[Dataset entries]
══════════

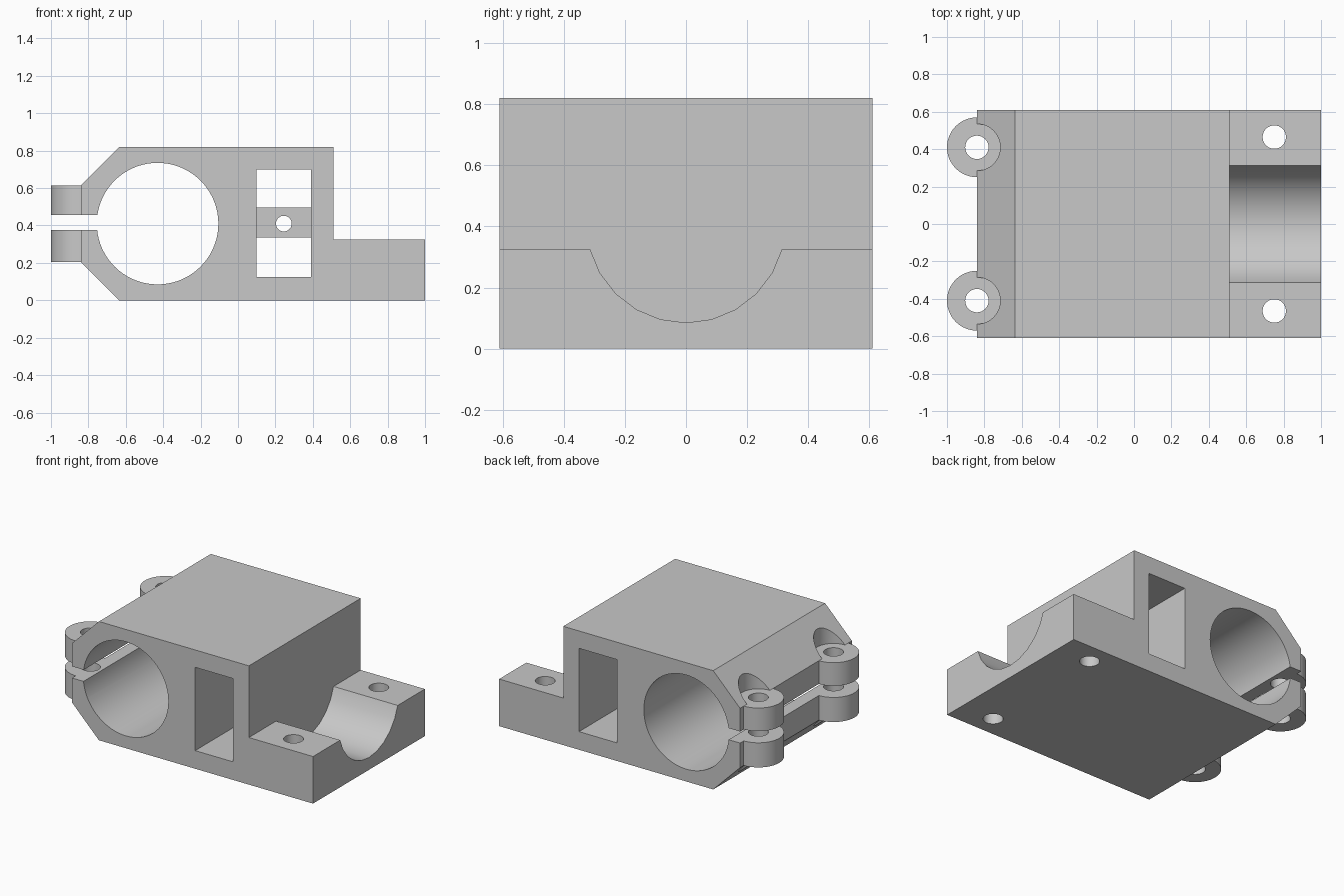
import bpy, bmesh, math
from mathutils import Matrix, Vector

cube = bpy.data.objects.get("Cube")
if cube:
    bpy.data.objects.remove(cube, do_unlink=True)

grey = bpy.data.materials.new("plain grey")
grey.use_nodes = True
colour = (0.58, 0.58, 0.58, 1)
grey.diffuse_color = colour
grey.node_tree.nodes["Principled BSDF"].inputs["Base Color"].default_value = colour


def finish(name, bm):
    bmesh.ops.recalc_face_normals(bm, faces=bm.faces)
    mesh = bpy.data.meshes.new(name)
    bm.to_mesh(mesh)
    bm.free()
    mesh.materials.append(grey)
    obj = bpy.data.objects.new(name, mesh)
    bpy.context.collection.objects.link(obj)
    return obj


def prism(name, outline, half_depth):
    """Extrude an x-z outline along y."""
    bm = bmesh.new()
    face = bm.faces.new([bm.verts.new((x, -half_depth, z)) for x, z in outline])
    new = bmesh.ops.extrude_face_region(bm, geom=[face])["geom"]
    verts = [v for v in new if isinstance(v, bmesh.types.BMVert)]
    bmesh.ops.translate(bm, verts=verts, vec=(0, 2 * half_depth, 0))
    return finish(name, bm)


def box(name, x0, x1, z0, z1, half_depth):
    return prism(name, [(x0, z0), (x1, z0), (x1, z1), (x0, z1)], half_depth)


def cylinder(name, start, end, radius, sides=48):
    start, end = Vector(start), Vector(end)
    axis = end - start
    bm = bmesh.new()
    turn = axis.to_track_quat('Z', 'Y').to_matrix().to_4x4()
    bmesh.ops.create_cone(bm, cap_ends=True, segments=sides, radius1=radius,
                          radius2=radius, depth=axis.length,
                          matrix=Matrix.Translation((start + end) / 2) @ turn)
    return finish(name, bm)


def combine(target, tool, operation):
    """Apply an exact boolean and discard the tool."""
    tool.hide_render = True
    mod = target.modifiers.new("combine", 'BOOLEAN')
    mod.operation, mod.solver, mod.object = operation, 'EXACT', tool
    bpy.context.view_layer.objects.active = target
    bpy.ops.object.modifier_apply(modifier=mod.name)
    bpy.data.objects.remove(tool, do_unlink=True)


def smooth(obj):
    bpy.ops.object.select_all(action='DESELECT')
    obj.select_set(True)
    bpy.context.view_layer.objects.active = obj
    bpy.ops.object.shade_smooth_by_angle(angle=math.radians(30))


# Main block with chamfered clamp end and low mounting ledge
mid = 0.41
low, high = 0.205, 0.615
body = prism("clamp_block", [(-0.635, 0), (1, 0), (1, 0.325), (0.51, 0.325), (0.51, 0.82),
                             (-0.635, 0.82), (-0.84, high), (-0.84, low)], 0.61)

# Bolt ears, with recesses for the bolt heads above and below
for y in (-mid, mid):
    combine(body, cylinder("ear", (-0.84, y, low), (-0.84, y, high), 0.16), 'UNION')
    for z0, z1 in ((high, 0.9), (-0.1, low)):
        combine(body, cylinder("recess", (-0.84, y, z0), (-0.84, y, z1), 0.125), 'DIFFERENCE')

# Main bore, clamp slot and side window
combine(body, cylinder("bore", (-0.43, -1, mid), (-0.43, 1, mid), 0.325, 72), 'DIFFERENCE')
combine(body, box("slot", -1.1, -0.6, 0.375, 0.455, 1), 'DIFFERENCE')
combine(body, box("window", 0.1, 0.39, 0.125, 0.70, 1), 'DIFFERENCE')

# Half-round cradle across the ledge
combine(body, cylinder("cradle", (0.51, 0, mid), (1.2, 0, mid), 0.325, 24), 'DIFFERENCE')

# Vertical bolt holes in the ears and the ledge
for side in (-1, 1):
    for x, y in ((-0.84, mid), (0.75, 0.465)):
        hole = cylinder("hole", (x, side * y, -0.2), (x, side * y, 1), 0.0625, 32)
        combine(body, hole, 'DIFFERENCE')
smooth(body)

# Drilled bridge in the middle of the window
bridge = box("window_bridge", 0.1, 0.39, 0.335, 0.495, 0.08)
combine(bridge, cylinder("hole", (0.245, -1, mid), (0.245, 1, mid), 0.042, 32), 'DIFFERENCE')
smooth(bridge)
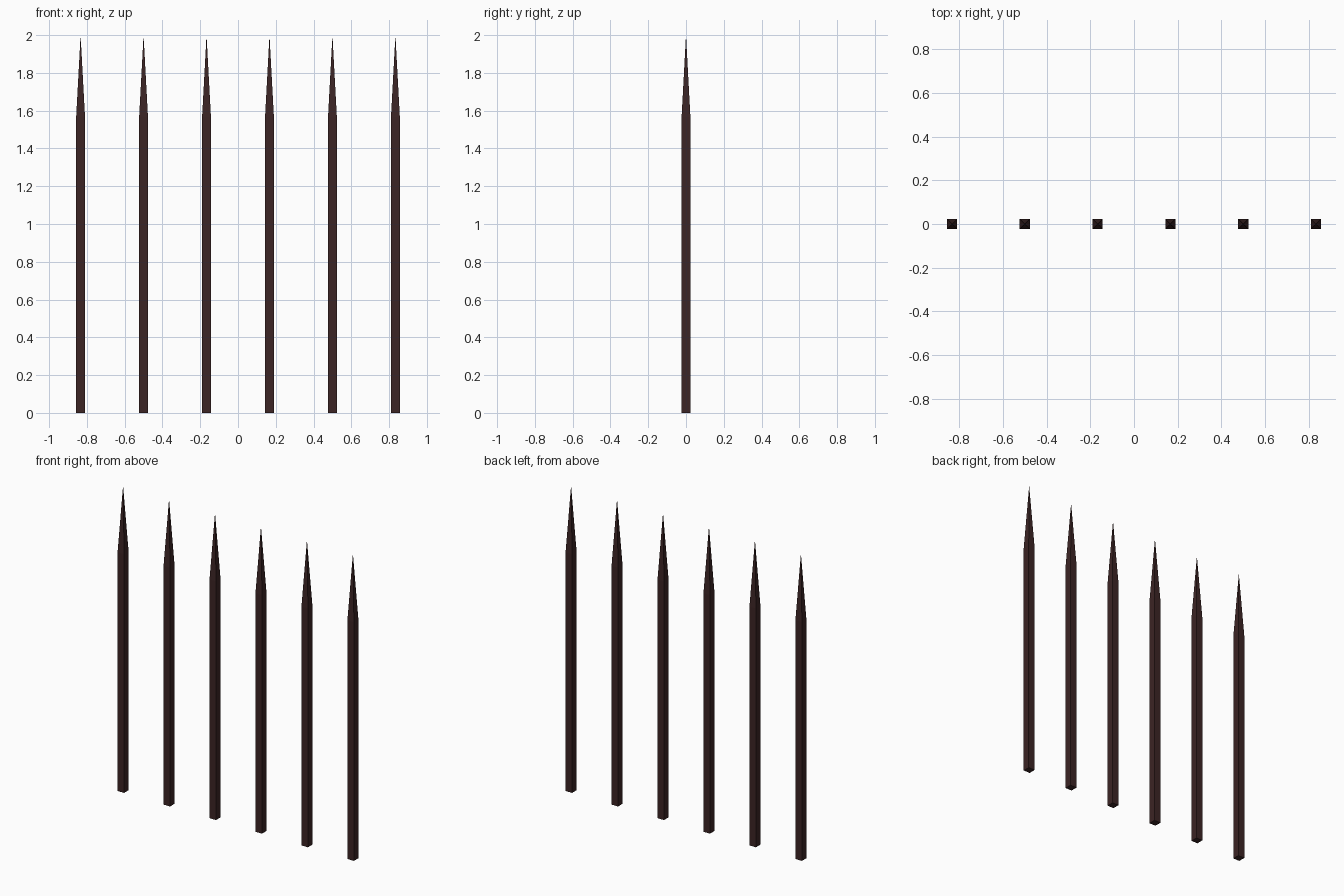
import bpy, bmesh

if "Cube" in bpy.data.objects:
    bpy.data.objects.remove(bpy.data.objects["Cube"])

COUNT, SPACING = 6, 1 / 3
HALF, SHOULDER, TOP = 0.0235, 1.565, 2.0

wood = bpy.data.materials.new("dark brown")
wood.diffuse_color = (0.045, 0.018, 0.018, 1)
wood.use_nodes = True
wood.node_tree.nodes["Principled BSDF"].inputs["Base Color"].default_value = wood.diffuse_color


def stake(name, x):
    # square post whose top face is extruded and merged into a sharp point
    bm = bmesh.new()
    bmesh.ops.create_cube(bm, size=1)
    for v in bm.verts:
        v.co = (v.co.x * 2 * HALF, v.co.y * 2 * HALF, (v.co.z + 0.5) * SHOULDER)
    top = max(bm.faces, key=lambda f: f.calc_center_median().z)
    bmesh.ops.poke(bm, faces=[top])
    bm.verts.ensure_lookup_table()
    tip = min(bm.verts, key=lambda v: v.co.xy.length)
    tip.co.z = TOP
    bm.normal_update()
    mesh = bpy.data.meshes.new(name)
    bm.to_mesh(mesh)
    bm.free()
    mesh.materials.append(wood)
    obj = bpy.data.objects.new(name, mesh)
    obj.location.x = x
    bpy.context.collection.objects.link(obj)


# evenly spaced row of stakes
for i in range(COUNT):
    stake(f"stake_{i + 1}", (i - (COUNT - 1) / 2) * SPACING)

══════════

▶ **Work task**
All lines above holding the word "start" make up the answer; copy each one.

▶ **Response**
def cylinder(name, start, end, radius, sides=48):
    start, end = Vector(start), Vector(end)
    axis = end - start
                          matrix=Matrix.Translation((start + end) / 2) @ turn)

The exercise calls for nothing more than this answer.